Washington, Sept 13 (ANI): A new study has revealed that measuring sodium in a child's urine may help doctors identify those at risk for having high blood pressure later in life.
Researchers used a new protocol to quickly screen 19 children who were 10 to 19-year-olds and found that of the eight who retained sodium, seven had high blood pressure.
The inability to properly excrete sodium in the body can occur during stress.
Sodium retention increases fluid in the blood vessels, which can impact blood pressure.

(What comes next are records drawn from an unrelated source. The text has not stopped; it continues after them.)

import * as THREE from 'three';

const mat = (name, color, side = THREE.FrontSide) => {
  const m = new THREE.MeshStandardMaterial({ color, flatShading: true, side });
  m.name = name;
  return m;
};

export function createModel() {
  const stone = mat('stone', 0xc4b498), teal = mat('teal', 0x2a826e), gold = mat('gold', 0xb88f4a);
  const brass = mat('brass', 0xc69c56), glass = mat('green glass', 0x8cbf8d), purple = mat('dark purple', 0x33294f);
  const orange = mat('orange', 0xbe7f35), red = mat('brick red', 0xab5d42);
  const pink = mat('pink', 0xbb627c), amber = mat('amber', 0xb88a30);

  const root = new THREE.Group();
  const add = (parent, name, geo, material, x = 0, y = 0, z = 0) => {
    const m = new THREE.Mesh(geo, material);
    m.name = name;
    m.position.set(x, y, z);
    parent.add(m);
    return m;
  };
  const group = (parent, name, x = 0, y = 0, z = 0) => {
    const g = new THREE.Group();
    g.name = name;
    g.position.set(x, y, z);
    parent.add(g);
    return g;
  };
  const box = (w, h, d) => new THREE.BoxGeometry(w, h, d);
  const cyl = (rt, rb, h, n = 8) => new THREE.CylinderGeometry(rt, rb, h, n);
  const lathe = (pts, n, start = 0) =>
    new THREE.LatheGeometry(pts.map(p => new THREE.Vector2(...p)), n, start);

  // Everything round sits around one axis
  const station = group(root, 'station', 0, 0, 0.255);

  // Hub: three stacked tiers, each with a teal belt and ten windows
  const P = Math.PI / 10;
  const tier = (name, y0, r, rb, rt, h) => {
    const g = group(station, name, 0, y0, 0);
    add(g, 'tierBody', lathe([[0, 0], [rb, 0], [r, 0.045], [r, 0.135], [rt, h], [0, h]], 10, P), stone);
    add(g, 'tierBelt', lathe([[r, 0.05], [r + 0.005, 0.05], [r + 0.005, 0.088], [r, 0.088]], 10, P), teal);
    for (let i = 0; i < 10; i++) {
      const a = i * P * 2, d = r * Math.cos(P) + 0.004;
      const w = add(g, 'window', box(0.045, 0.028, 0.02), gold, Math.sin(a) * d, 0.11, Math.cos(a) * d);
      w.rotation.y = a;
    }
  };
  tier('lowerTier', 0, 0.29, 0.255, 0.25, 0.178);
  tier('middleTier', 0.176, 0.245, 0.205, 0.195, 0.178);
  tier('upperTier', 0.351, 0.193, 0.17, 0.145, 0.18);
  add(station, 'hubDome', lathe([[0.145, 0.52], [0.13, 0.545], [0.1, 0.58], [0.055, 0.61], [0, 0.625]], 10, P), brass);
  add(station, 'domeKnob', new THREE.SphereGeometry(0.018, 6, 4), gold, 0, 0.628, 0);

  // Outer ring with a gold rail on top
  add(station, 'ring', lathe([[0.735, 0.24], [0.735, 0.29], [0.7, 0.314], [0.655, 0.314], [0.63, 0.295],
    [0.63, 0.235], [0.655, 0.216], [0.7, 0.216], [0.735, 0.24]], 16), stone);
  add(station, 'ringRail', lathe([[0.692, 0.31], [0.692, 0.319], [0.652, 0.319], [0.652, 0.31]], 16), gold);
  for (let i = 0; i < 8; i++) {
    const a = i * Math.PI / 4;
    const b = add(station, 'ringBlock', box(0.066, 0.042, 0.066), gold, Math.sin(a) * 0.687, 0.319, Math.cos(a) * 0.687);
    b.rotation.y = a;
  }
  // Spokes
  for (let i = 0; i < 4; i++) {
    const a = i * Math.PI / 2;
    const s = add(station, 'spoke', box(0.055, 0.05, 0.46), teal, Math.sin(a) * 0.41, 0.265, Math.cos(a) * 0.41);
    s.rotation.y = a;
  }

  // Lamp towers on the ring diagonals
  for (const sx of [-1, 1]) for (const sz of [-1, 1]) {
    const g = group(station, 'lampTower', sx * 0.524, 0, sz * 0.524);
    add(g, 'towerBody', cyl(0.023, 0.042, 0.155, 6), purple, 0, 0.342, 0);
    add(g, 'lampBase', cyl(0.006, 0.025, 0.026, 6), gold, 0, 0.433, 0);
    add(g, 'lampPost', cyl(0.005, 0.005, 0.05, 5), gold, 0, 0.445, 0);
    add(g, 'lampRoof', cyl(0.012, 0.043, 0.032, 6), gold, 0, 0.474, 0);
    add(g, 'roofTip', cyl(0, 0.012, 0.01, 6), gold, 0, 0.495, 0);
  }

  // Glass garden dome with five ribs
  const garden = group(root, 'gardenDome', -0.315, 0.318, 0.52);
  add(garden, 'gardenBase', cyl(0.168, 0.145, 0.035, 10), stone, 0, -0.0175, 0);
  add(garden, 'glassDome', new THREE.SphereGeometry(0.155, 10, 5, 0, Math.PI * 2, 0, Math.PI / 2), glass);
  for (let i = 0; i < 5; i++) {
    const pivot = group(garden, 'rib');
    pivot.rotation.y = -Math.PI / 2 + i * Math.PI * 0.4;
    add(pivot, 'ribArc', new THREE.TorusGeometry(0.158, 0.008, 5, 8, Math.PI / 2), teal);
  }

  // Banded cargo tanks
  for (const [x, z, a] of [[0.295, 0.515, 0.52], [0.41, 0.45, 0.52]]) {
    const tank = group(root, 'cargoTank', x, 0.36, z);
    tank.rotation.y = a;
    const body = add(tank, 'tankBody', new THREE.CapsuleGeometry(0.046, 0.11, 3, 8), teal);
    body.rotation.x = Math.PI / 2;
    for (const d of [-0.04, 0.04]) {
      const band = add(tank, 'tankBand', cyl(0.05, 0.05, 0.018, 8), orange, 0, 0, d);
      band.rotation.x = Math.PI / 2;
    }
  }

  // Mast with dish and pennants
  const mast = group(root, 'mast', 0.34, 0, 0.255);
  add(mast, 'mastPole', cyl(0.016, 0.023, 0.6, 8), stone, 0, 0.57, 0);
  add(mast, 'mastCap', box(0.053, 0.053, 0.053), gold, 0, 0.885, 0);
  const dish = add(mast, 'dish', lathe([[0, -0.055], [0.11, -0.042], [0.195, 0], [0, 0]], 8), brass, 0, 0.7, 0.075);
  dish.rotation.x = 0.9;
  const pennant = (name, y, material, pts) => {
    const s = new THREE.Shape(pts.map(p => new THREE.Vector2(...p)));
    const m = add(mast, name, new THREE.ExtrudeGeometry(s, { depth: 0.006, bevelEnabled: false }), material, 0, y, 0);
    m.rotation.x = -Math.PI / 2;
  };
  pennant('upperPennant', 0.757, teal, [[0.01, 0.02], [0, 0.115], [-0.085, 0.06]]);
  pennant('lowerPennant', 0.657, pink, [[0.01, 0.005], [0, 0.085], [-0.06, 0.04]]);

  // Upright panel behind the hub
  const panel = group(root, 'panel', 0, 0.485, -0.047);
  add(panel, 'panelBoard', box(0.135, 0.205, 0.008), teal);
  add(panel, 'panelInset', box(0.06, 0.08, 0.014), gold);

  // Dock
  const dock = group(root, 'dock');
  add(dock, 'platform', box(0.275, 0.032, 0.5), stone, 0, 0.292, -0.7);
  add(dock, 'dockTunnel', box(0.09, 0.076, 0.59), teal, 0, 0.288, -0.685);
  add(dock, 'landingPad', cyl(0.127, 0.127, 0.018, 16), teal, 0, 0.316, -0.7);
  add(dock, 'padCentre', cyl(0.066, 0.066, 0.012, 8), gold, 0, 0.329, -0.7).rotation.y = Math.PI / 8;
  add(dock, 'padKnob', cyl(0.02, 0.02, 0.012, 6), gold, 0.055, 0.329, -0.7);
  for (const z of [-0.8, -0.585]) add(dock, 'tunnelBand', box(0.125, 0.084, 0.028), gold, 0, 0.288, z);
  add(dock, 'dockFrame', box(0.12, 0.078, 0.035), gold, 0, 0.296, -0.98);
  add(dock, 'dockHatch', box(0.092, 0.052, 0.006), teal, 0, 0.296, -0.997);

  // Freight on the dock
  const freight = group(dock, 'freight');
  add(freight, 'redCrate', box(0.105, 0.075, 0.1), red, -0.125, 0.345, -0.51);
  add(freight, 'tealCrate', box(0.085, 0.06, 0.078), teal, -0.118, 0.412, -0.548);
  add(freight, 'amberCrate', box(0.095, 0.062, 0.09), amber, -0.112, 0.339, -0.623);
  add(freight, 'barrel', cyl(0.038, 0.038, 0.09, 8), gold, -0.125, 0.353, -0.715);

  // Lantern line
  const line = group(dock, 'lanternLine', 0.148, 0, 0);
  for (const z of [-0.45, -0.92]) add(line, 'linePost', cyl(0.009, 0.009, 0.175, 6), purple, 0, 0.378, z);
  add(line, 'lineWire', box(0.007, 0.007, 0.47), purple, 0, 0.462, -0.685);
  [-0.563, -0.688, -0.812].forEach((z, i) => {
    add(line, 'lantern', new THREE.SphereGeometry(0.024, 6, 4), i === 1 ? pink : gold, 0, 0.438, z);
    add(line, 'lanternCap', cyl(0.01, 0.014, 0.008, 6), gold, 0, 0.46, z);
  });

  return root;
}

High blood pressure can develop over time if the body can't properly regulate sodium, and is a serious risk factor for heart disease and stroke.
Gregory Harshfield, Ph.D., study senior researcher and director of the Institute of the Georgia Prevention Center at the Medical College of Georgia at Georgia Regents University, Augusta, Ga., said that the results of this test could also provide useful information that could help pediatricians better manage and treat hypertension in their patients.
The study was presented at the American Heart Association High Blood Pressure Research Scientific Sessions 2013. (ANI)